For more on the 2012 Columbia School Board Election, click here.
COLUMBIA — Three new candidates have announced their plan to run for the Columbia School Board in the April 3 election.
Paul Cushing, 49, Russ Tandy, 61, and Melvin Blase, 77, join Rex Cone and incumbent Christine King as candidates for the two open spots on the board. The filing deadline was 5 p.m. Tuesday.
Cushing, who works in information technology at Miller’s Professional Imaging, said he decided to enter the race after wondering how a proposed increase in the property tax levy would affect him and the community.
"I want to become involved," said Cushing, who does not have children. "I want to see what’s going on, and I want to see if I can help."
Cushing is interested in seeing more parental involvement, and although Cushing has complimented Columbia Public Schools as a system, he sees areas that could be improved.
"We are not excelling at educating all the kids the way they should be," Cushing said.

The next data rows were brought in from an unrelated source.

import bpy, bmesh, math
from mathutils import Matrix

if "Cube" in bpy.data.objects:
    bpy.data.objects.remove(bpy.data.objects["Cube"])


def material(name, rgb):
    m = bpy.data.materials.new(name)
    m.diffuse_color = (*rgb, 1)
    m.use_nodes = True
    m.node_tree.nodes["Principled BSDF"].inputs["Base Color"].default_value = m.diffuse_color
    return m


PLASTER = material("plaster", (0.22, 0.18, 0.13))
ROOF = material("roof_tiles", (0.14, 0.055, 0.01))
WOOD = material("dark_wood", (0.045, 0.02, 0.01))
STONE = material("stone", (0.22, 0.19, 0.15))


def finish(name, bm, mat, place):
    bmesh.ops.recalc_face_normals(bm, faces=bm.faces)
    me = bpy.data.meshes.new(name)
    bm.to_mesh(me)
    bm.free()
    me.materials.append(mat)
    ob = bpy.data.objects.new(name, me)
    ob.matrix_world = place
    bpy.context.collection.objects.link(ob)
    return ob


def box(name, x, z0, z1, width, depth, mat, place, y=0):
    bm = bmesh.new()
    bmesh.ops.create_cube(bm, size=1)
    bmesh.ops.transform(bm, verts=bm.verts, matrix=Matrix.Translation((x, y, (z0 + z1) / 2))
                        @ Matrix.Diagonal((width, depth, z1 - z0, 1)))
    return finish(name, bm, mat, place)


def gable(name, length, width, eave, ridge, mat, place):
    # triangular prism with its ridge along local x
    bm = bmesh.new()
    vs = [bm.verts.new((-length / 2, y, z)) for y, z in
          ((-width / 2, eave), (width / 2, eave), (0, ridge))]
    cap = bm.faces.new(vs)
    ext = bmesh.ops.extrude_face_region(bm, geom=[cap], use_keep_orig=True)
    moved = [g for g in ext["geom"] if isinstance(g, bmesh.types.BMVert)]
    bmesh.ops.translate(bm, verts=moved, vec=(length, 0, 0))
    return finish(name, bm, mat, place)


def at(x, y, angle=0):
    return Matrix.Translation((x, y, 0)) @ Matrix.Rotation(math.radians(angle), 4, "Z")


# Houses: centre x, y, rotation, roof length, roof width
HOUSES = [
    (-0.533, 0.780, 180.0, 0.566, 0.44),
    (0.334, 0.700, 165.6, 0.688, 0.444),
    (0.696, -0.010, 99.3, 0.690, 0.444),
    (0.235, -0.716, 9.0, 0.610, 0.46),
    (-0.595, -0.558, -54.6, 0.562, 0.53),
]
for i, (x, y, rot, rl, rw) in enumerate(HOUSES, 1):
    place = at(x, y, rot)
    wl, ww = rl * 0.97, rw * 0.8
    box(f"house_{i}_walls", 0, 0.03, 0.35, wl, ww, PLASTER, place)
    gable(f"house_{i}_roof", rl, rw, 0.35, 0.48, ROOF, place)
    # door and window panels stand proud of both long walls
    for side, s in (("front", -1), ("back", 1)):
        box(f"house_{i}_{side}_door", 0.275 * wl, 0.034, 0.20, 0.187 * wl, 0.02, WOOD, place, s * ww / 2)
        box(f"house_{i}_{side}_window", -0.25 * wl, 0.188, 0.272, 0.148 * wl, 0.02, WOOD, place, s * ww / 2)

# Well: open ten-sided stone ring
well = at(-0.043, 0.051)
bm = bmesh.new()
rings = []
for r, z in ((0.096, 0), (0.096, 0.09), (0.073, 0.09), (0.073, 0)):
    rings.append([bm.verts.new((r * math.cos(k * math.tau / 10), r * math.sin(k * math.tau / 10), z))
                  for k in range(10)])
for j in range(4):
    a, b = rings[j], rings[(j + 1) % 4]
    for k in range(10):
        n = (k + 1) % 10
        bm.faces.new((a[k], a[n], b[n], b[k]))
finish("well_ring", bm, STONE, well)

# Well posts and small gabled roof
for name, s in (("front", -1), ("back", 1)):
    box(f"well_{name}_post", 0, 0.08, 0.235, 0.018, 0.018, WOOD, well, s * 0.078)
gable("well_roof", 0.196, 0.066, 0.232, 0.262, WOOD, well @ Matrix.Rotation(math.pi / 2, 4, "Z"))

Tandy, a retired registered nurse, said one of his primary concerns is students who graduate without the basic skills they need to succeed.
"I think we’ve let them down," Tandy said, whose children attended Columbia Public Schools and whose grandson goes to Cedar Ridge Elementary School.
Tandy said he wants to look at how changes in philosophy about education might be contributing to this.
He, too, believes Columbia schools are doing a good job. But he said they can become even better.
"We could certainly make it an enviable place to have your children go to school," he said.
Melvin Blase, a retired teacher, researcher, author and adviser to developing countries, said he sees his decision to run as a way to give back to the public education system.
“It’s made me what I am,” he said.
Blase had three children graduate from Hickman High School.
He said he wants to contribute four different ideas in his bid for the school board: improving “excellence in teaching,” educating people to fulfill care-giving roles, addressing the potential effects of development on the "rural-urban fringe" and finding new sources of funding — both monetary and other resources.